In this example, your route table has a static route to an internet gateway (which you added manually), and a propagated route to a virtual private gateway. Both routes have a destination of 172.31.0.0/24. In this case, all traffic destined for 172.31.0.0/24 is routed to the internet gateway — it is a static route and therefore takes priority over the propagated route.

Destination Target
10.0.0.0/16 Local
172.31.0.0/24 vgw-11223344556677889 (propagated)
172.31.0.0/24 igw-12345678901234567 (static)

The same rule applies if your route table contains a static route to any of the following:

  • NAT gateway

  • Network interface

  • Instance ID

  • Gateway VPC endpoint

  • Transit gateway

  • VPC peering connection

If the destinations for the static and propagated routes are the same, the static route takes priority.

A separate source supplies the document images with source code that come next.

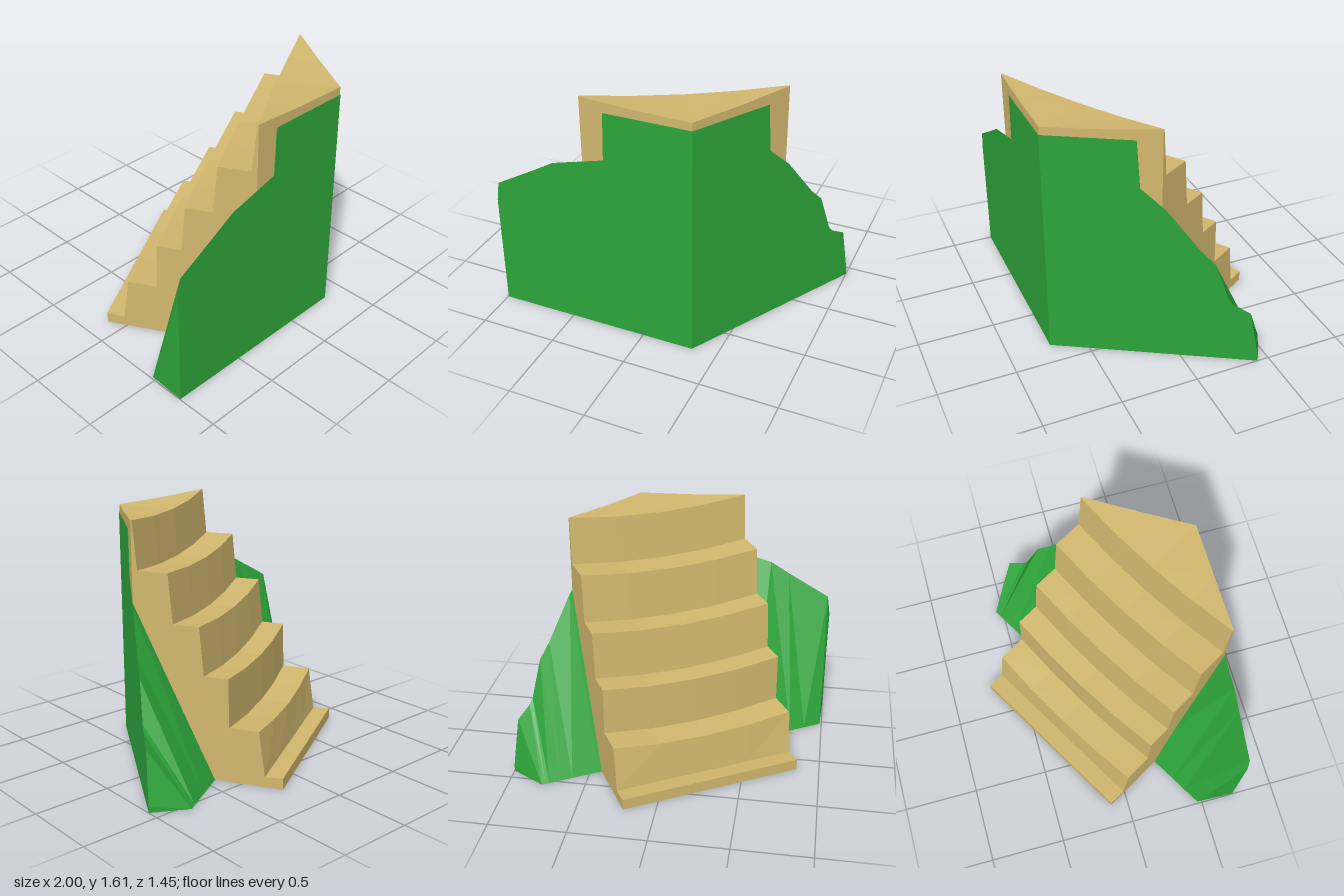
import * as THREE from 'three';

// Local frame: u runs down the stairs from the wall corner, v runs across them.
const COS = Math.sqrt(3) / 2;
const place = (u, y, v) => [0.335 - 0.5 * u + COS * v, y, 0.72 - COS * u - 0.5 * v];

// Joins rows of points into a flat-shaded sheet.
function sheet(rows, caps = []) {
  const pos = [];
  for (let i = 0; i + 1 < rows.length; i++) {
    for (let j = 0; j + 1 < rows[i].length; j++) {
      const a = rows[i][j], b = rows[i][j + 1], c = rows[i + 1][j + 1], d = rows[i + 1][j];
      pos.push(...a, ...b, ...c, ...a, ...c, ...d);
    }
  }
  caps.forEach((t) => t.forEach((p) => pos.push(...p)));
  const g = new THREE.BufferGeometry();
  g.setAttribute('position', new THREE.Float32BufferAttribute(pos, 3));
  g.computeVertexNormals();
  return g;
}

function addMesh(group, name, geometry, color) {
  const mesh = new THREE.Mesh(geometry, new THREE.MeshStandardMaterial({
    color, flatShading: true, side: THREE.DoubleSide,
  }));
  mesh.name = name;
  group.add(mesh);
}

export function createModel() {
  const group = new THREE.Group();
  const GREEN = 0x2da53a, SAND = 0xd2b86e;

  // Grassy bank: [distance along the bent wall, wall height]
  const skyline = [
    [-1.335, 0.76], [-1.315, 0.89], [-1.035, 1.05], [-0.91, 1.125], [-0.565, 1.22],
    [-0.555, 1.53], [0, 1.53], [0.555, 1.53], [0.575, 1.22], [0.73, 1.08],
    [0.94, 0.81], [1.03, 0.72], [1.12, 0.47], [1.15, 0.43], [1.26, 0.37], [1.325, 0.04],
  ];
  const wallFoot = skyline.map(([s]) => place(0.5 * Math.abs(s) - 0.004, 0, COS * s));
  const wallTop = skyline.map(([s, h]) => place(0.5 * Math.abs(s) - 0.004, h, COS * s));
  const bankFoot = skyline.map(([s]) => place(0.877, 0, THREE.MathUtils.clamp(COS * s, -1.02, 1.02)));
  const n = skyline.length - 1;
  addMesh(group, 'grassBank', sheet([wallFoot, wallTop, bankFoot, wallFoot], [
    [wallFoot[0], wallTop[0], bankFoot[0]],
    [wallFoot[n], bankFoot[n], wallTop[n]],
  ]), GREEN);

  // Stair profile: [u, height], from the top edge down to the ground
  const HALF = 0.61;
  const profile = [
    [0.36, 1.605], [0.387, 1.3], [0.583, 1.3], [0.612, 0.985], [0.78, 0.985], [0.808, 0.675],
    [0.964, 0.675], [0.97, 0.36], [1.16, 0.36], [1.2, 0.065], [1.316, 0.075], [1.316, 0],
  ];
  const columns = [-1, -0.5, 0, 0.5, 1].map((k) => k * HALF);
  const wear = (v) => 1 - (v / HALF) ** 2;

  // Treads and risers, worn in the middle, with the wall behind the top step
  const rows = [
    columns.map((v) => place(0.577 * Math.abs(v), 1, v)),
    columns.map((v) => place(0.577 * Math.abs(v), 1.605 - 0.025 * wear(v), v)),
    ...profile.map(([u, y]) => columns.map((v) => {
      const w = y > 0.1 ? wear(v) : 0;
      return place(u + 0.02 * w, y - 0.035 * w, v);
    })),
  ];
  addMesh(group, 'steps', sheet(rows), SAND);

  // Stair side walls
  const outline = [[0.352, 1], [0.352, 1.605], ...profile, [0.87, 0]];
  for (const [name, side] of [['leftStairSide', 1], ['rightStairSide', -1]]) {
    const g = new THREE.ShapeGeometry(new THREE.Shape(outline.map(([u, y]) => new THREE.Vector2(u, y))));
    const p = g.attributes.position;
    for (let i = 0; i < p.count; i++) p.setXYZ(i, ...place(p.getX(i), p.getY(i), side * HALF));
    if (side < 0) g.setIndex(Array.from(g.index.array).reverse());
    g.computeVertexNormals();
    addMesh(group, name, g, SAND);
  }
  return group;
}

Route priority for prefix lists

If your route table references a prefix list, the following rules apply:

  • If your route table contains a static route that overlaps with another route that references a prefix list, the static route with the destination CIDR block takes priority.

  • If your route table contains a propagated route that overlaps with a route that references a prefix list, the route that references the prefix list takes priority.

  • If your route table references multiple prefix lists that have overlapping CIDR blocks to different targets, we randomly choose which route takes priority. Thereafter, the same route always takes priority.

  • If the CIDR block in a prefix list entry is not valid for the route table, that CIDR block is ignored. For example, in a subnet route table, if the prefix list contains an entry with a more specific CIDR than the VPC CIDR, that entry is ignored.